Here's how they made this discovery (seriously, picturing it is so cute!):
"In order to understand how newborns learn while in their most frequent state, Byrd and her colleagues tested the learning abilities of sleeping newborns by repeating tones that were followed by a gentle puff of air to the eyelids. After about 20 minutes, 24 of the 26 babies squeezed their eyelids together when the tone was sounded without the puff of air."
Since babies sleep most of the time, this advanced learning helps explain how so much progress can be made by these tiny-brained wonders.
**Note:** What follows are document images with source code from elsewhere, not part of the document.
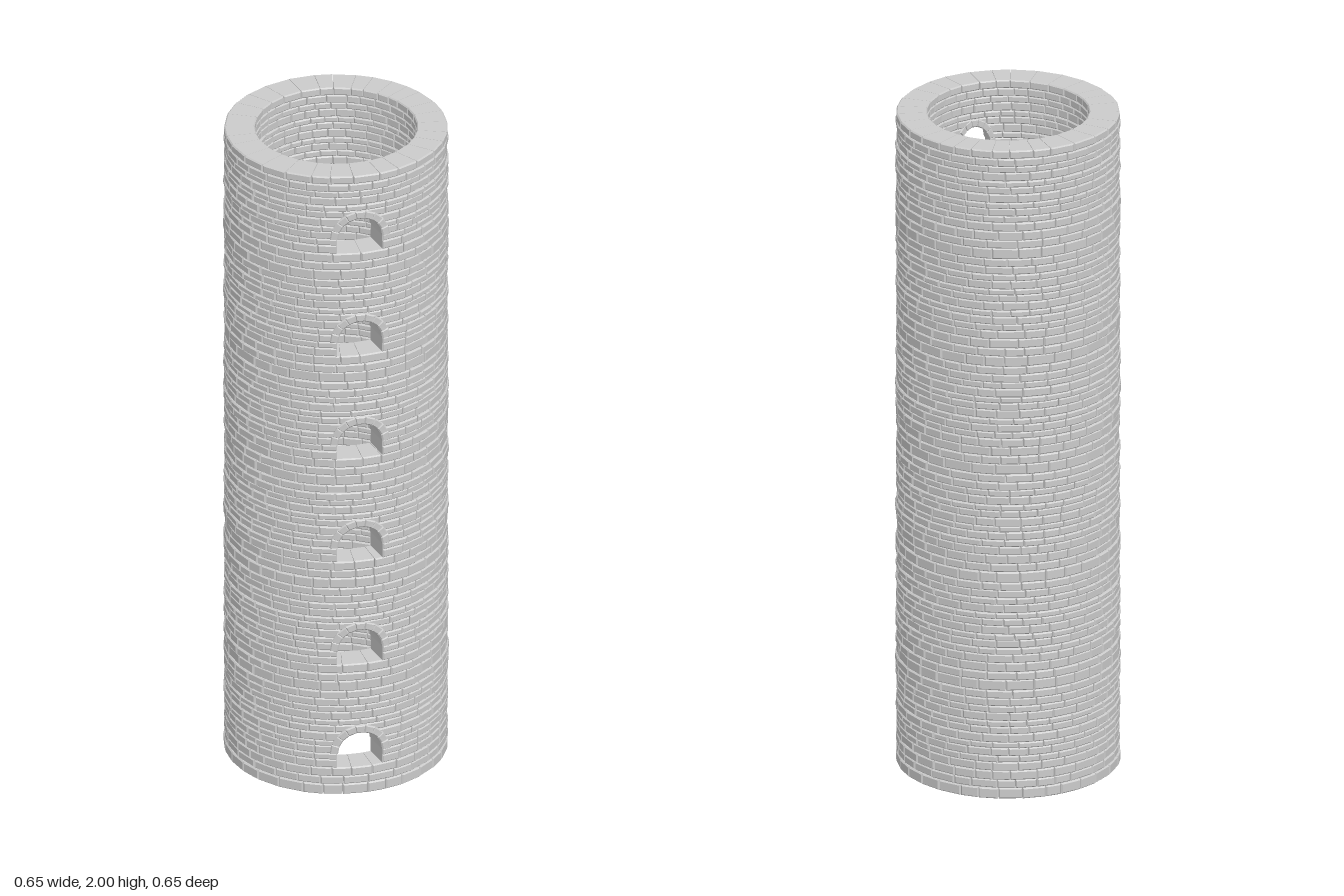
import * as THREE from 'three';

const R_OUT = 0.325, R_IN = 0.233;
const SECTIONS = 6, SECTION_H = 2 / SECTIONS;
const WINDOW_ANGLE = -0.022 / R_OUT; // angle from +z towards +x
const SILL = 0.085, SPRING = 0.131, OPENING = 0.068, ARCH = 0.09;
const BEVEL = 0.0035;
// course heights of one section; the first three end at the sill
const COURSES = [0.032, 0.025, 0.028, 0.026, 0.02, 0.024, 0.018, 0.026, 0.022, 0.018, 0.026, 0.02, 0.024, 0.0243];

let seed = 7;
const rand = () => (seed = (seed * 16807) % 2147483647) / 2147483647;

// Bevelled stone: a (u, v) rectangle lofted outward along r and placed by map(u, v, r)
function addStone(out, map, u0, u1, v0, v1, rIn, rOut, insetU, insetV) {
  const levels = [[rIn, 1], [rIn + BEVEL, 0], [rOut - BEVEL, 0], [rOut, 1]].map(([r, k]) => {
    const a = insetU * k, b = insetV * k;
    return [
      map(u0 + a, v0 + b, r), map(u1 - a, v0 + b, r),
      map(u1 - a, v1 - b, r), map(u0 + a, v1 - b, r),
    ];
  });
  const quad = (a, b, c, d) => out.push(...a, ...b, ...c, ...a, ...c, ...d);
  for (let k = 0; k < 3; k++) {
    for (let i = 0; i < 4; i++) {
      const j = (i + 1) % 4;
      quad(levels[k][i], levels[k][j], levels[k + 1][j], levels[k + 1][i]);
    }
  }
  const [inner, , , outer] = levels;
  quad(...outer);
  quad(inner[3], inner[2], inner[1], inner[0]);
}

const onWall = (angle, y, r) => [r * Math.sin(angle), y, r * Math.cos(angle)];

function toMesh(positions, name, material) {
  const geometry = new THREE.BufferGeometry();
  geometry.setAttribute('position', new THREE.Float32BufferAttribute(positions, 3));
  geometry.computeVertexNormals();
  const mesh = new THREE.Mesh(geometry, material);
  mesh.name = name;
  return mesh;
}

// Half width of the window gap for a course starting at height y in its section
function gapAt(y) {
  if (y < SILL - 0.001) return 0;
  if (y <= SPRING) return OPENING;
  return Math.sqrt(Math.max(0, OPENING ** 2 - (y - SPRING) ** 2));
}

// One ring of wedge-shaped bricks, left open at the window
function addCourse(out, y, height, gap) {
  const half = gap / R_OUT;
  const start = gap ? WINDOW_ANGLE + half : rand() * Math.PI * 2;
  const span = Math.PI * 2 - half * 2;
  const count = 28 + Math.floor(rand() * 4);
  const widths = Array.from({ length: count }, () => 0.75 + rand() * 0.5);
  const unit = span / widths.reduce((a, b) => a + b, 0);
  const courseOut = R_OUT - rand() * 0.004, courseIn = R_IN + rand() * 0.003;
  let angle = start;
  for (const w of widths) {
    const next = angle + w * unit;
    addStone(out, onWall, angle + 0.002, next - 0.002, y, y + height,
      courseIn, courseOut - rand() * 0.002, BEVEL / 0.3, BEVEL);
    angle = next;
  }
}

// Half ring of voussoirs bent around the wall
function addArch(out, baseY) {
  const spring = baseY + SPRING, count = 9, step = Math.PI / count;
  const onArch = (u, v, r) =>
    onWall(WINDOW_ANGLE + (v * Math.cos(u)) / R_OUT, spring - v * Math.sin(u), r);
  for (let i = 0; i < count; i++) {
    const u = -Math.PI + i * step;
    addStone(out, onArch, u, u + step, OPENING - 0.002, ARCH, R_IN - 0.001, R_OUT + 0.001, 0.03, BEVEL);
  }
}

export function createModel() {
  const tower = new THREE.Group();
  tower.name = 'stoneTower';
  const stone = new THREE.MeshStandardMaterial({ color: 0xcccccc, flatShading: true });

  for (let s = 0; s < SECTIONS; s++) {
    const section = new THREE.Group();
    section.name = `towerSection${s + 1}`;
    const bricks = [], arch = [];
    let y = 0;
    COURSES.forEach((h, i) => {
      const top = i === COURSES.length - 1 ? SECTION_H : y + h;
      addCourse(bricks, s * SECTION_H + y, top - y, gapAt(y));
      y = top;
    });
    addArch(arch, s * SECTION_H);
    section.add(toMesh(bricks, 'brickCourses', stone), toMesh(arch, 'windowArch', stone));
    tower.add(section);
  }
  return tower;
}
Researchers hope the results of this study will help to detect neurological disorders such as autism or dyslexia and open more doors to research in these areas.